───── Extracted material
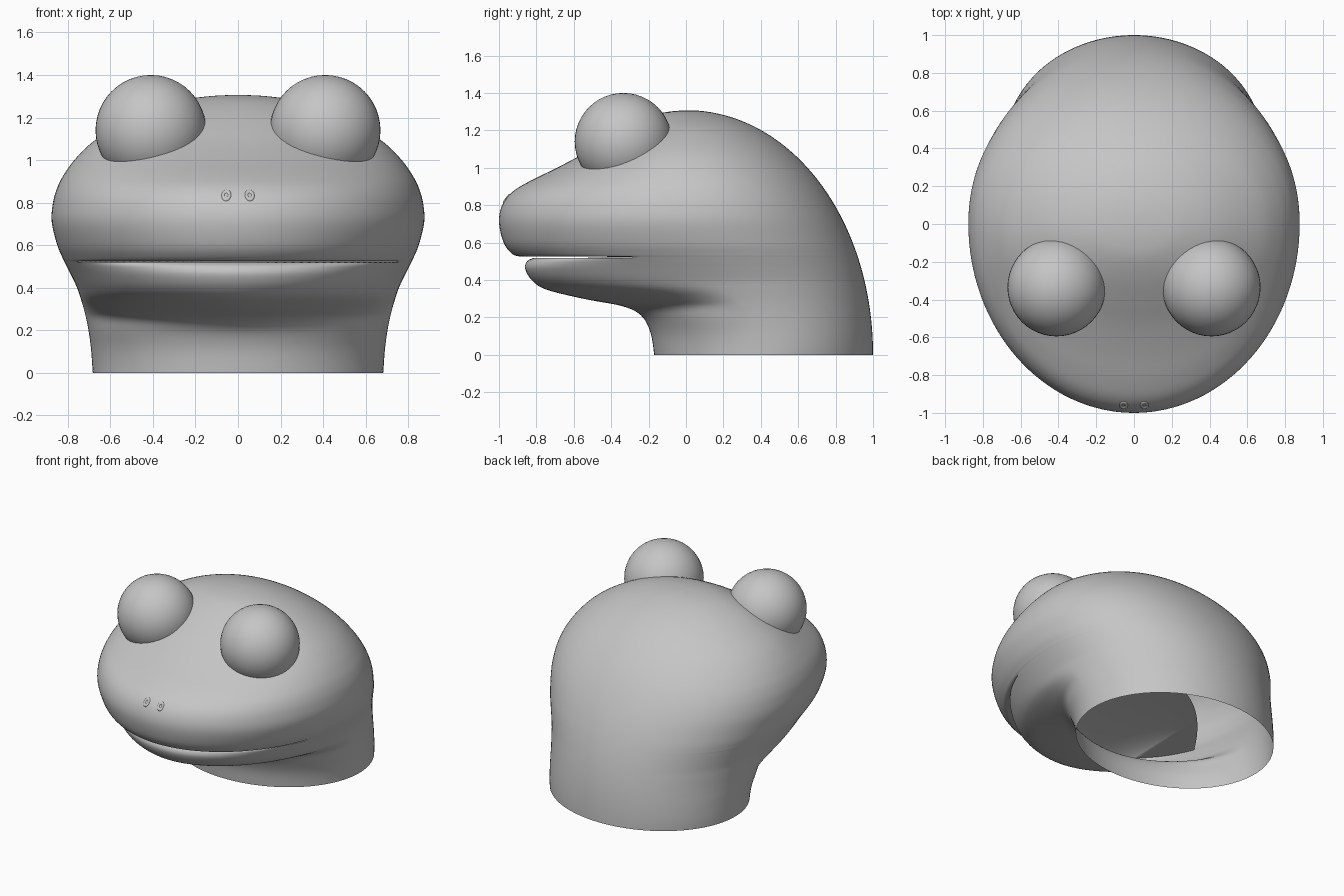
import bpy
import bmesh
import math
from mathutils import Vector

cube = bpy.data.objects.get("Cube")
if cube:
    bpy.data.objects.remove(cube, do_unlink=True)

SEGMENTS = 128
STEPS = 5
TOP = 1.308

# Single grey skin colour
skin = bpy.data.materials.new("grey_skin")
skin.use_nodes = True
grey = (0.56, 0.56, 0.56, 1)
skin.diffuse_color = grey
skin.node_tree.nodes["Principled BSDF"].inputs["Base Color"].default_value = grey

# Level sections: height, front y, half width, pull into the mouth
NECK_AND_JAW = [
    (0.00, -0.17, 0.683, 0),
    (0.12, -0.19, 0.692, 0),
    (0.21, -0.24, 0.705, 0),
    (0.26, -0.34, 0.715, 0),
    (0.30, -0.55, 0.725, 0),
    (0.35, -0.75, 0.74, 0),
    (0.40, -0.825, 0.757, 0),
    (0.46, -0.86, 0.785, 0),
    (0.50, -0.885, 0.805, 0.03),
    (0.518, -0.90, 0.814, 0.07),
]
MOUTH_FOLD = (0.522, -0.903, 0.816, 1)
UPPER_HEAD = [
    (0.526, -0.907, 0.818, 0.013),
    (0.54, -0.93, 0.825, 0),
    (0.60, -0.975, 0.85, 0),
    (0.71, -1.00, 0.876, 0),
    (0.80, -0.983, 0.87, 0),
    (0.87, -0.93, 0.85, 0),
    (0.93, -0.833, 0.82, 0),
    (1.00, -0.69, 0.77, 0),
    (1.08, -0.54, 0.69, 0),
    (1.16, -0.41, 0.57, 0),
    (1.23, -0.29, 0.43, 0),
    (1.28, -0.18, 0.27, 0),
    (1.30, -0.09, 0.14, 0),
    (1.307, -0.01, 0.01, 0),
]


def smoothstep(low, high, value):
    t = min(max((value - low) / (high - low), 0), 1)
    return t * t * (3 - 2 * t)


def smooth_rows(rows):
    """Refine section rows with a Catmull-Rom spline."""
    out = []
    for i in range(len(rows) - 1):
        quad = [rows[max(i - 1, 0)], rows[i], rows[i + 1], rows[min(i + 2, len(rows) - 1)]]
        for s in range(STEPS):
            t = s / STEPS
            out.append([b + 0.5 * t * (c - a + t * (2 * a - 5 * b + 4 * c - d
                        + t * (3 * (b - c) + d - a))) for a, b, c, d in zip(*quad)])
    return out + [rows[-1]]


def add_ring(bm, row):
    """Front and back half superellipses meeting at the widest point."""
    z, front, width, pull = row
    middle = 0.41 * (1 - smoothstep(0, 0.75, z))
    back = (1 - (z / TOP) ** 2.02) ** (1 / 2.02)
    front_power = 2 - 0.36 * math.exp(-((z - 0.29) / 0.065) ** 2)
    back_power = 2 + 0.1 * math.sin(math.pi * z / TOP)
    ring = []
    for k in range(SEGMENTS):
        a = math.tau * k / SEGMENTS
        c, s = math.cos(a), math.sin(a)
        power, reach = (back_power, back - middle) if s > 0 else (front_power, middle - front)
        x = width * math.copysign(abs(c) ** (2 / power), c)
        y = middle + reach * math.copysign(abs(s) ** (2 / power), s)
        # The mouth pocket runs back into the throat and closes at its corners
        throat = -0.28 + 0.58 * max(0, 1 - (x / 0.75) ** 2)
        y += (throat - y) * pull * smoothstep(0.26, 0.34, -y)
        ring.append(bm.verts.new((x, y, z)))
    return ring


def finish(obj):
    obj.data.materials.append(skin)
    bpy.ops.object.select_all(action="DESELECT")
    obj.select_set(True)
    bpy.context.view_layer.objects.active = obj
    bpy.ops.object.shade_smooth_by_angle(angle=math.radians(60))


# Hollow head and neck with a mouth fold, open below
bm = bmesh.new()
rows = smooth_rows(NECK_AND_JAW) + [MOUTH_FOLD] + smooth_rows(UPPER_HEAD)
rings = [add_ring(bm, row) for row in rows]
for low, high in zip(rings, rings[1:]):
    for k in range(SEGMENTS):
        n = (k + 1) % SEGMENTS
        bm.faces.new((low[k], low[n], high[n], high[k]))
bm.faces.new(rings[-1])
mesh = bpy.data.meshes.new("head")
bm.to_mesh(mesh)
bm.free()
head = bpy.data.objects.new("head", mesh)
bpy.context.collection.objects.link(head)
finish(head)

# Mirrored eyes and nostril rims
for side, label in ((1, "left"), (-1, "right")):
    bpy.ops.mesh.primitive_uv_sphere_add(segments=48, ring_count=24, radius=0.26,
                                         location=(side * 0.41, -0.335, 1.14))
    eye = bpy.context.object
    eye.name = label + "_eye"
    finish(eye)

    bpy.ops.mesh.primitive_torus_add(major_segments=24, minor_segments=10,
                                     major_radius=0.018, minor_radius=0.01,
                                     location=(side * 0.055, -0.957, 0.833))
    nostril = bpy.context.object
    nostril.name = label + "_nostril"
    outward = Vector((side * 0.1, -0.8, 0.6))
    nostril.rotation_euler = outward.to_track_quat("Z", "Y").to_euler()
    nostril.scale = (0.85, 1.2, 0.8)
    finish(nostril)
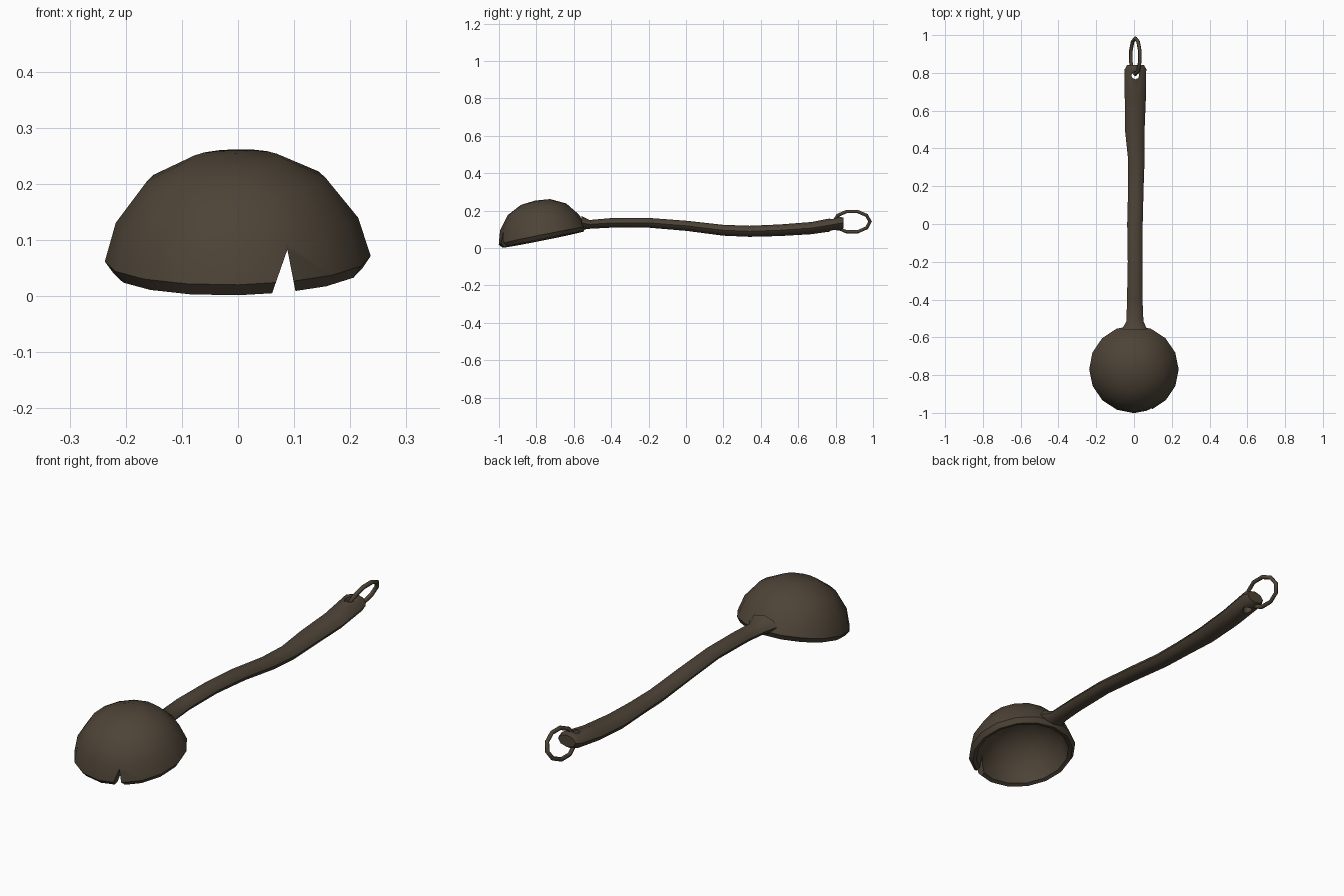
import bpy, bmesh, math
from mathutils import Vector, Matrix

if "Cube" in bpy.data.objects:
    bpy.data.objects.remove(bpy.data.objects["Cube"])

wood = bpy.data.materials.new("dark_wood")
wood.diffuse_color = (0.075, 0.057, 0.038, 1)
wood.use_nodes = True
wood.node_tree.nodes["Principled BSDF"].inputs["Base Color"].default_value = wood.diffuse_color


def make(name, bm, angle=50):
    bmesh.ops.recalc_face_normals(bm, faces=bm.faces)
    mesh = bpy.data.meshes.new(name)
    bm.to_mesh(mesh)
    bm.free()
    mesh.materials.append(wood)
    ob = bpy.data.objects.new(name, mesh)
    bpy.context.collection.objects.link(ob)
    return ob


def smooth(ob, angle):
    bpy.ops.object.select_all(action='DESELECT')
    ob.select_set(True)
    bpy.context.view_layer.objects.active = ob
    bpy.ops.object.shade_smooth_by_angle(angle=math.radians(angle))


def cut(ob, cutter):
    mod = ob.modifiers.new("cut", 'BOOLEAN')
    mod.operation, mod.solver, mod.object = 'DIFFERENCE', 'EXACT', cutter
    bpy.context.view_layer.objects.active = ob
    bpy.ops.object.modifier_apply(modifier=mod.name)
    bpy.data.objects.remove(cutter)


def bridge(bm, rings, closed=False):
    pairs = list(zip(rings, rings[1:]))
    if closed:
        pairs.append((rings[-1], rings[0]))
    for a, b in pairs:
        n = len(a)
        for i in range(n):
            j = (i + 1) % n
            bm.faces.new((a[i], a[j], b[j], b[i]))


# Bowl: thick upturned dome, tipped down towards the front
SEG = 16
profile = [(0.08, 0.203), (0.16, 0.163), (0.216, 0.09), (0.237, 0.02), (0.222, -0.002),
           (0.205, 0.003), (0.187, 0.07), (0.135, 0.135), (0.065, 0.17)]
bm = bmesh.new()
rings = [[bm.verts.new((r * math.cos(2 * math.pi * i / SEG),
                        r * math.sin(2 * math.pi * i / SEG), h)) for i in range(SEG)]
         for r, h in profile]
bridge(bm, rings)
for ring, h in ((rings[0], 0.211), (rings[-1], 0.177)):
    tip = bm.verts.new((0, 0, h))
    for i in range(SEG):
        bm.faces.new((ring[i], ring[(i + 1) % SEG], tip))
bm.transform(Matrix.Translation((0, -0.765, 0.047))
             @ Matrix.Rotation(math.radians(-1.2), 4, 'Y')
             @ Matrix.Rotation(math.radians(11.3), 4, 'X'))
bowl = make("bowl", bm)

# Split in the front rim
bm = bmesh.new()
tri = [(0.052, -0.02), (0.108, -0.02), (0.088, 0.083)]
bridge(bm, [[bm.verts.new((x, y, z)) for x, z in tri] for y in (-1.1, -0.88)])
bmesh.ops.holes_fill(bm, edges=bm.edges)
cut(bowl, make("split_cutter", bm))
smooth(bowl, 50)

# Handle: wavy oval shaft, given as y, left x, right x, bottom z, top z
stations = [(-0.56, -0.065, 0.07, 0.097, 0.172), (-0.515, -0.04, 0.05, 0.103, 0.15),
            (-0.40, -0.037, 0.045, 0.109, 0.16), (-0.20, -0.033, 0.045, 0.109, 0.161),
            (0.0, -0.036, 0.046, 0.092, 0.146), (0.20, -0.031, 0.051, 0.066, 0.124),
            (0.34, -0.031, 0.056, 0.06, 0.119), (0.50, -0.048, 0.056, 0.064, 0.126),
            (0.67, -0.049, 0.063, 0.074, 0.139), (0.82, -0.049, 0.065, 0.095, 0.168),
            (0.842, -0.036, 0.052, 0.108, 0.162)]
bm = bmesh.new()
rings = []
for y, x0, x1, z0, z1 in stations:
    rings.append([bm.verts.new(((x0 + x1) / 2 + (x1 - x0) / 2 * math.cos(a), y,
                                (z0 + z1) / 2 + (z1 - z0) / 2 * math.sin(a)))
                  for a in (math.pi * k / 4 for k in range(8))])
bridge(bm, rings)
bm.faces.new(rings[0])
bm.faces.new(rings[-1])
handle = make("handle", bm)

# Hanging hole near the handle end
bm = bmesh.new()
bmesh.ops.create_cone(bm, cap_ends=True, segments=8, radius1=0.021, radius2=0.021, depth=0.3,
                      matrix=Matrix.Translation((0.007, 0.787, 0.12)))
cut(handle, make("hole_cutter", bm))
smooth(handle, 50)

# Hanging loop: leaning ring threaded through the hole
bm = bmesh.new()
lean = Vector((0.40, 0, 0.917))
normal = Vector((-0.917, 0, 0.40))
centre = Vector((0.007, 0.888, 0.141))
N = 10
rings = []
for i in range(N):
    a = 2 * math.pi * (i + 0.5) / N + math.pi / N
    p = centre + Vector((0, 0.096 * math.cos(a), 0)) + lean * 0.062 * math.sin(a)
    out = (Vector((0, 0.062 * math.cos(a), 0)) + lean * 0.096 * math.sin(a)).normalized()
    rings.append([bm.verts.new(p + 0.0095 * (out * math.cos(b) + normal * math.sin(b)))
                  for b in (math.pi * k / 3 for k in range(6))])
bridge(bm, rings, closed=True)
smooth(make("hanging_loop", bm), 65)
──────────
Task details: After locating the line that holds "# Hanging hole near the handle end", print it and each line after it through the end of the data, exactly as it stands.

Response box:
# Hanging hole near the handle end
bm = bmesh.new()
bmesh.ops.create_cone(bm, cap_ends=True, segments=8, radius1=0.021, radius2=0.021, depth=0.3,
                      matrix=Matrix.Translation((0.007, 0.787, 0.12)))
cut(handle, make("hole_cutter", bm))
smooth(handle, 50)

# Hanging loop: leaning ring threaded through the hole
bm = bmesh.new()
lean = Vector((0.40, 0, 0.917))
normal = Vector((-0.917, 0, 0.40))
centre = Vector((0.007, 0.888, 0.141))
N = 10
rings = []
for i in range(N):
    a = 2 * math.pi * (i + 0.5) / N + math.pi / N
    p = centre + Vector((0, 0.096 * math.cos(a), 0)) + lean * 0.062 * math.sin(a)
    out = (Vector((0, 0.062 * math.cos(a), 0)) + lean * 0.096 * math.sin(a)).normalized()
    rings.append([bm.verts.new(p + 0.0095 * (out * math.cos(b) + normal * math.sin(b)))
                  for b in (math.pi * k / 3 for k in range(6))])
bridge(bm, rings, closed=True)
smooth(make("hanging_loop", bm), 65)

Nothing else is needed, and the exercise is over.